START MATERIAL PROVIDED
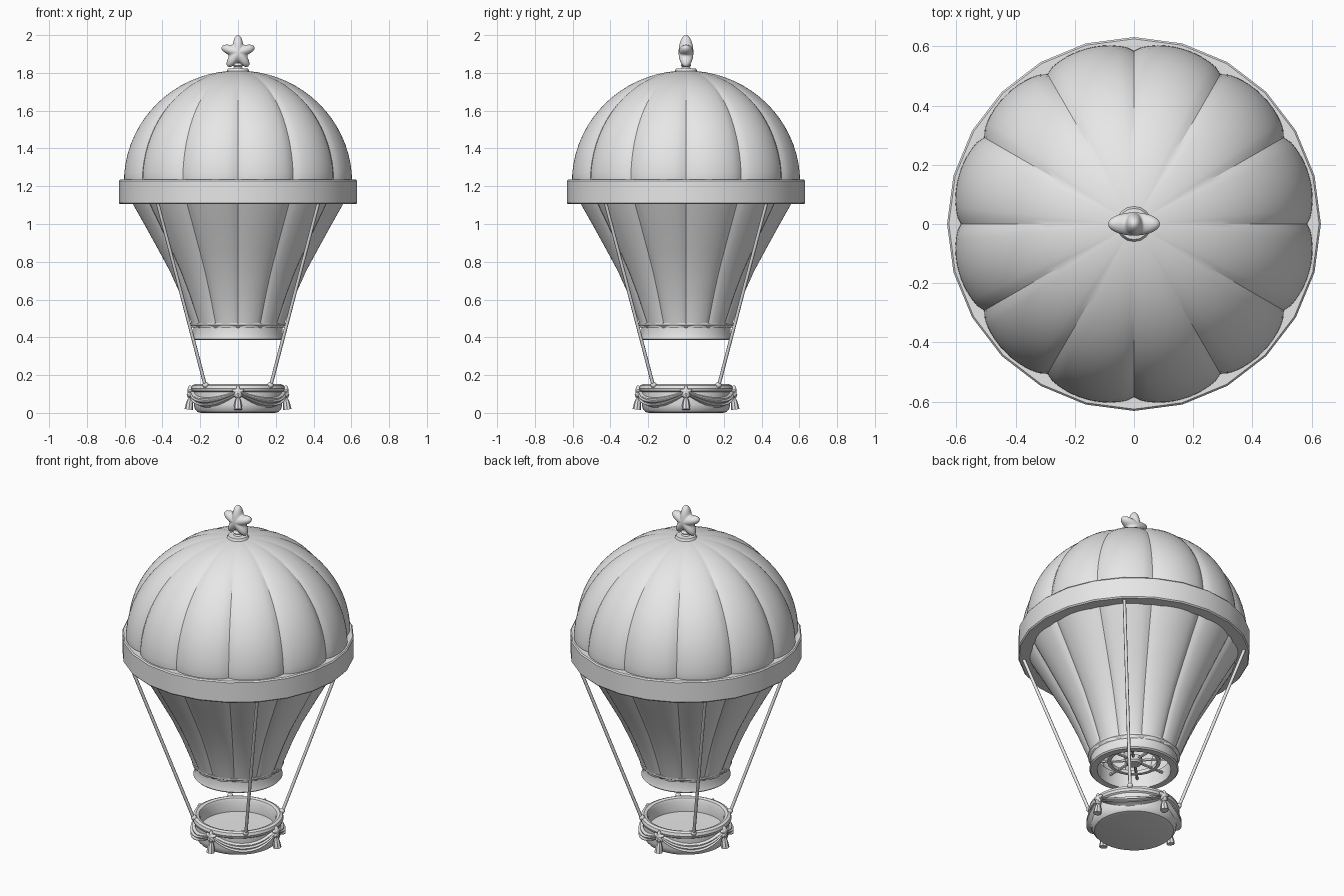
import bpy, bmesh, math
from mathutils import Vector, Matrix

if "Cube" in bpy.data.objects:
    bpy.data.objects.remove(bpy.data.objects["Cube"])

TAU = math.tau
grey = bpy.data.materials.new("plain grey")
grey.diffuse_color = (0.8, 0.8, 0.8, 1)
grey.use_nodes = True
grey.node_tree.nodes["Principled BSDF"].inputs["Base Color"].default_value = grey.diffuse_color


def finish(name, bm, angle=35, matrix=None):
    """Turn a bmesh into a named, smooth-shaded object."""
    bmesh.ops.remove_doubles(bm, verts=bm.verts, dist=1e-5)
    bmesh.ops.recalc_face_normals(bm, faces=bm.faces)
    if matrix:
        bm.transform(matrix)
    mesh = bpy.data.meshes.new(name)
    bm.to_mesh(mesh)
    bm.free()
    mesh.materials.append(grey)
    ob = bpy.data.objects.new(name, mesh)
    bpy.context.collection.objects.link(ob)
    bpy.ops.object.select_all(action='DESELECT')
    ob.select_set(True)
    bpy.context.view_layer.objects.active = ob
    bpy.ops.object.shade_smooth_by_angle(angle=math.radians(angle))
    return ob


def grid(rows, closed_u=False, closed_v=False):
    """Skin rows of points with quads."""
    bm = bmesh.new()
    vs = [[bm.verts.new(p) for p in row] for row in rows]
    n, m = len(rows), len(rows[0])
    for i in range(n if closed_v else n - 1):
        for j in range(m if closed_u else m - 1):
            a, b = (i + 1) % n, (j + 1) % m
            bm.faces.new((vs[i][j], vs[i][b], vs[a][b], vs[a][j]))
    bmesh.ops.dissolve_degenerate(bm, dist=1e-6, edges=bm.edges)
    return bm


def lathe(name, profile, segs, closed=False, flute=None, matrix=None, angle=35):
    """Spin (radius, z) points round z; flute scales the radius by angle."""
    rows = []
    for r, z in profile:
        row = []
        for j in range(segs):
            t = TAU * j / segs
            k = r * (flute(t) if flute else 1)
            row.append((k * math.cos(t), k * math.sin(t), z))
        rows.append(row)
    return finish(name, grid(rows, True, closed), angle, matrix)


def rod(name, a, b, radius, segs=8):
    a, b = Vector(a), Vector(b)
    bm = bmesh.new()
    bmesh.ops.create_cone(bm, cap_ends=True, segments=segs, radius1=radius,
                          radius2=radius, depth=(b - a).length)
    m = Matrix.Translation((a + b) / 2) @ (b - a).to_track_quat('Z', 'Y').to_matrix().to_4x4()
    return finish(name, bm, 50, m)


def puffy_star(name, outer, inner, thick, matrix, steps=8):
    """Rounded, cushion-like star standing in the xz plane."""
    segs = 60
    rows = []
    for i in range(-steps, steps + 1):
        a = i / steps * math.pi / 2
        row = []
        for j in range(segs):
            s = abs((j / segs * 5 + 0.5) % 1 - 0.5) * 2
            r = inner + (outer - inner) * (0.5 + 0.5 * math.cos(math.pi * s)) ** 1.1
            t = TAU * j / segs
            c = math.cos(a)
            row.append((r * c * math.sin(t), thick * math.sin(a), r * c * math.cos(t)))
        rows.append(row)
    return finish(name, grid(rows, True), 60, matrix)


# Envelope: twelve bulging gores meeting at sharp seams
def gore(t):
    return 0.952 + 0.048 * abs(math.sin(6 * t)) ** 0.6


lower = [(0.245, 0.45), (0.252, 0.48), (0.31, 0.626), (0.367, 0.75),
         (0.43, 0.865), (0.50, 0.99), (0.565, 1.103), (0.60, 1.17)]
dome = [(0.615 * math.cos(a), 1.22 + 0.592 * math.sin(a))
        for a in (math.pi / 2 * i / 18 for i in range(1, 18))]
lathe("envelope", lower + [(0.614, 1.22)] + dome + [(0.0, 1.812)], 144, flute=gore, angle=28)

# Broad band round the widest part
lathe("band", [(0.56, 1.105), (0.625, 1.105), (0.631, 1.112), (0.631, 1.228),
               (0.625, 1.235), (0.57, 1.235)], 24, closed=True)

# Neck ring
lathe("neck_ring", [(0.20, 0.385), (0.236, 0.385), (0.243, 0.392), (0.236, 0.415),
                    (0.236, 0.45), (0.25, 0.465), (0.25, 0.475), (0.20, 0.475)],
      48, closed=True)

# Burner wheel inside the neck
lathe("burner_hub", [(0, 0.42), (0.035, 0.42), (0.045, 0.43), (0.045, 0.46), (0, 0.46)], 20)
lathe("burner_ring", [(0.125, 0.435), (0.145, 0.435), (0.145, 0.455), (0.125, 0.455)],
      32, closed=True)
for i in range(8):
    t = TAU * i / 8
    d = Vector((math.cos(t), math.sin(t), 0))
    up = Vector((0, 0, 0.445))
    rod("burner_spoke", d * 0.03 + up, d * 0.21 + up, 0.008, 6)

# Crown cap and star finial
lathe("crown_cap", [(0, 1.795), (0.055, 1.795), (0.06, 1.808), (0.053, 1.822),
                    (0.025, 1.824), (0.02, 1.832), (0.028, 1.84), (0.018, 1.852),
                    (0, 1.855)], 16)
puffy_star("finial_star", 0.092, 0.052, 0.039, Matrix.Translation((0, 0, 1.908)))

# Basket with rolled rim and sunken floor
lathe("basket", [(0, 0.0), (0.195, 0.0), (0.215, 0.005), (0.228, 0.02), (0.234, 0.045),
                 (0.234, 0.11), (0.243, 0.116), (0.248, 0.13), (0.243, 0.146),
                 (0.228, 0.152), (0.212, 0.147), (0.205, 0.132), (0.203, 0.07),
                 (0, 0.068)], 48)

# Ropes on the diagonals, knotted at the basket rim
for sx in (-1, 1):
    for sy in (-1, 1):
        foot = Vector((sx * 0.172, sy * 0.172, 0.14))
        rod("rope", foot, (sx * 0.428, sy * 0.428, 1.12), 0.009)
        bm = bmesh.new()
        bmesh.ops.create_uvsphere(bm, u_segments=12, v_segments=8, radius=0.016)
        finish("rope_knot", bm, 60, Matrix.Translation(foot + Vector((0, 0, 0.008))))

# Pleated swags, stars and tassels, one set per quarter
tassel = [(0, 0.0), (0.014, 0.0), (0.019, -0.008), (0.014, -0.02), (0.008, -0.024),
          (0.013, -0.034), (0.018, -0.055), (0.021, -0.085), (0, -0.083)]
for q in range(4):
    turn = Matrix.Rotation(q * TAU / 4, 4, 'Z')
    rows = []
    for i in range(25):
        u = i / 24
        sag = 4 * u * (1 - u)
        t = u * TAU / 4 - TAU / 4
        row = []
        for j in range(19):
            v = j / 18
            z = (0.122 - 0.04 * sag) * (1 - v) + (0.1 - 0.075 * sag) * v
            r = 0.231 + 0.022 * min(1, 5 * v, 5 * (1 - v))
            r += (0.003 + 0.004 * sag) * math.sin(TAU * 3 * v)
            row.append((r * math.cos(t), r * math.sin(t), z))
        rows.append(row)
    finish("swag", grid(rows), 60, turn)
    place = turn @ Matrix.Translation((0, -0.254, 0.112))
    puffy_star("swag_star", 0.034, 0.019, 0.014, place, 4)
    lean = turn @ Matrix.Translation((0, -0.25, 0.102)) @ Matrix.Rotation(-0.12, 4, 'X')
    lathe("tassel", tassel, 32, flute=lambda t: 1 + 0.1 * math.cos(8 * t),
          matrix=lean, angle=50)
END MATERIAL PROVIDED
**TO DO**
Write down every line of the data above that includes the string "True".

**EXERCISE RESULT**
grey.use_nodes = True
    ob.select_set(True)
    return finish(name, grid(rows, True, closed), angle, matrix)
    bmesh.ops.create_cone(bm, cap_ends=True, segments=segs, radius1=radius,
    return finish(name, grid(rows, True), 60, matrix)
               (0.625, 1.235), (0.57, 1.235)], 24, closed=True)
      48, closed=True)
      32, closed=True)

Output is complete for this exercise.